"If there was a state that was going to do it in the industrial rust belt, Indiana would be the first," said Mark Mix, president of the National Right to Work Committee and Right to Work Legal Defense Foundation. "Once they did, other states would look at it to remain competitive."
As early as 2005, the battle began taking shape as Daniels ended collective bargaining for state employees in Indiana by executive order.
In 2011, Walker's dramatic standoff with public-sector unions over Act 10 catapulted him to national prominence. It also showed other Republican governors in the Midwest that they, too, could defeat organized labor.
The governors didn't win every battle, though. In Ohio, Gov. John Kasich signed a law curbing collective bargaining for public-sector unions, only to see the measure repealed by voters.
But eventually there were big wins for governors in Indiana and Michigan.
"What you're seeing from Indiana to Wisconsin to Michigan is that those brave elective officials who take on labor reform see their states rewarded, despite all the noise people make against them," said Vincent Vernuccio, a policy analyst for the conservative Mackinac Center for Public Policy, a Michigan-based think tank.
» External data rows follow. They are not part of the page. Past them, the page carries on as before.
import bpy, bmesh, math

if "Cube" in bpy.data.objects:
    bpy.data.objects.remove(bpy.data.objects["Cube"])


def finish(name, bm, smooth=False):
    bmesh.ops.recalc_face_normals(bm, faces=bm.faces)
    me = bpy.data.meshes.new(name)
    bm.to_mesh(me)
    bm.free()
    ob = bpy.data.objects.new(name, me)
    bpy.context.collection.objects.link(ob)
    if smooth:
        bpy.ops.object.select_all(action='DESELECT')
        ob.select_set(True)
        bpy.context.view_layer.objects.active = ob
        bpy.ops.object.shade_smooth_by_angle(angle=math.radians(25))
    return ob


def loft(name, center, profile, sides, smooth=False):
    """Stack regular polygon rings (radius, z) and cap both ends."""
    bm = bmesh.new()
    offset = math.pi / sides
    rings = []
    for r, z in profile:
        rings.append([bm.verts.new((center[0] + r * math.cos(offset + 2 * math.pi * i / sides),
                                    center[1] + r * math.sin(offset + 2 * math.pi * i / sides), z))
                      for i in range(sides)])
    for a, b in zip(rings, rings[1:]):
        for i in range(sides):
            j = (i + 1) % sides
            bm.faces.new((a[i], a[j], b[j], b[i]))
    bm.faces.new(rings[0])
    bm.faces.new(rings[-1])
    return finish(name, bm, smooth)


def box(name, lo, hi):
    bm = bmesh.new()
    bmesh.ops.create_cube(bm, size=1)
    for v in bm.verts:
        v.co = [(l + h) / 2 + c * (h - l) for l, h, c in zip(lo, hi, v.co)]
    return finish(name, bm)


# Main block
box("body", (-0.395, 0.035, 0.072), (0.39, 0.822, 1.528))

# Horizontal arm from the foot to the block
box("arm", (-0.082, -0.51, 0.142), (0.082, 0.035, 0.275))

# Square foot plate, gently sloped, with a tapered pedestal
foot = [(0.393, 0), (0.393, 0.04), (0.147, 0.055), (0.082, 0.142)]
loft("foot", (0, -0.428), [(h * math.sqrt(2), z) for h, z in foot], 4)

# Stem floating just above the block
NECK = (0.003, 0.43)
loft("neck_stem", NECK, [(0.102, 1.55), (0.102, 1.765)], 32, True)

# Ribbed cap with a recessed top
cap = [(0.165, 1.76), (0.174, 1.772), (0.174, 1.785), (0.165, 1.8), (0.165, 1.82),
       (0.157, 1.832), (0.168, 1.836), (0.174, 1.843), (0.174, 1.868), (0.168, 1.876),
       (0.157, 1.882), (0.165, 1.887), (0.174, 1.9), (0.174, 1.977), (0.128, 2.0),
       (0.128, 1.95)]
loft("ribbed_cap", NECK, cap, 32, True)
Walker, commenting Saturday at the National Governor's Association gathering in Washington, said passage of right-to-work in Indiana and Michigan creates a competitive issue for Wisconsin.
Businesses need "to know where Wisconsin is at compared to Indiana, Michigan and other places on right-to-work when they're making decisions about locating their businesses," he said.
Asked how it might affect his likely presidential bid, Walker said: "I think it's another positive. We're proven problem-solvers."
ALEC model legislation
National groups have played a big role in this fight, from the largest unions such as the AFL-CIO and the National Education Association to conservative groups such as the Bradley Foundation in Milwaukee and the American Legislative Exchange Council, which sponsors model legislation in a number of areas, including labor law.
Wisconsin's right-to-work bill shares some close similarities with ALEC model legislation, the Center for Media and Democracy reported Saturday. The center is a liberal Madison group that has long tracked ALEC's activities.
Federal law allows states to pass right-to-work legislation prohibiting unions and employers from requiring private-sector workers to pay labor dues or fees. But federal law limits what states can do in very specific ways.
That makes national model legislation, such as ALEC proposals, more useful to state lawmakers, since legislators have very little leeway in terms of what they can do to private-sector unions. Wisconsin's bill, for instance, is five pages long and is much shorter, less complex and less specific to this state than Act 10 was.
Even with right-to-work laws implemented in Michigan and Indiana, and also surviving court challenges, unions haven't gone away. But they have been hard pressed.
In Michigan, union membership declined from 16.3% of wage and salary workers (633,000 people) in 2013 to 14.5% (585,000) in 2014, according to the U.S. Bureau of Labor Statistics.
"Right-to-work benefits the people at the top while it works against the rest of us, so we shouldn't be fooled when these kinds of policies are pushed," said Karla Swift, president of the Michigan AFL-CIO.
Michelle Kaminski, an associate professor of labor relations at Michigan State University, said it will take time to assess the full impact of right to work.
"Any contract that was in effect before the bill (was signed) remains in effect," she said. "Right-to-work doesn't apply to those unions until their contract is expired and renegotiated."
In Indiana, the number of union members actually increased from 9.3% of the workforce (249,000 workers) in 2013 to 10.6% (299,000) in 2014.
"Right-to-work is not a death blow, it's a death by a thousand cuts, a long-term attack," said Jeff Harris, communication and legislative director for the Indiana AFL-CIO.
Journal Sentinel reporters Jason Stein in Madison and Craig Gilbert in Washington contributed to this report.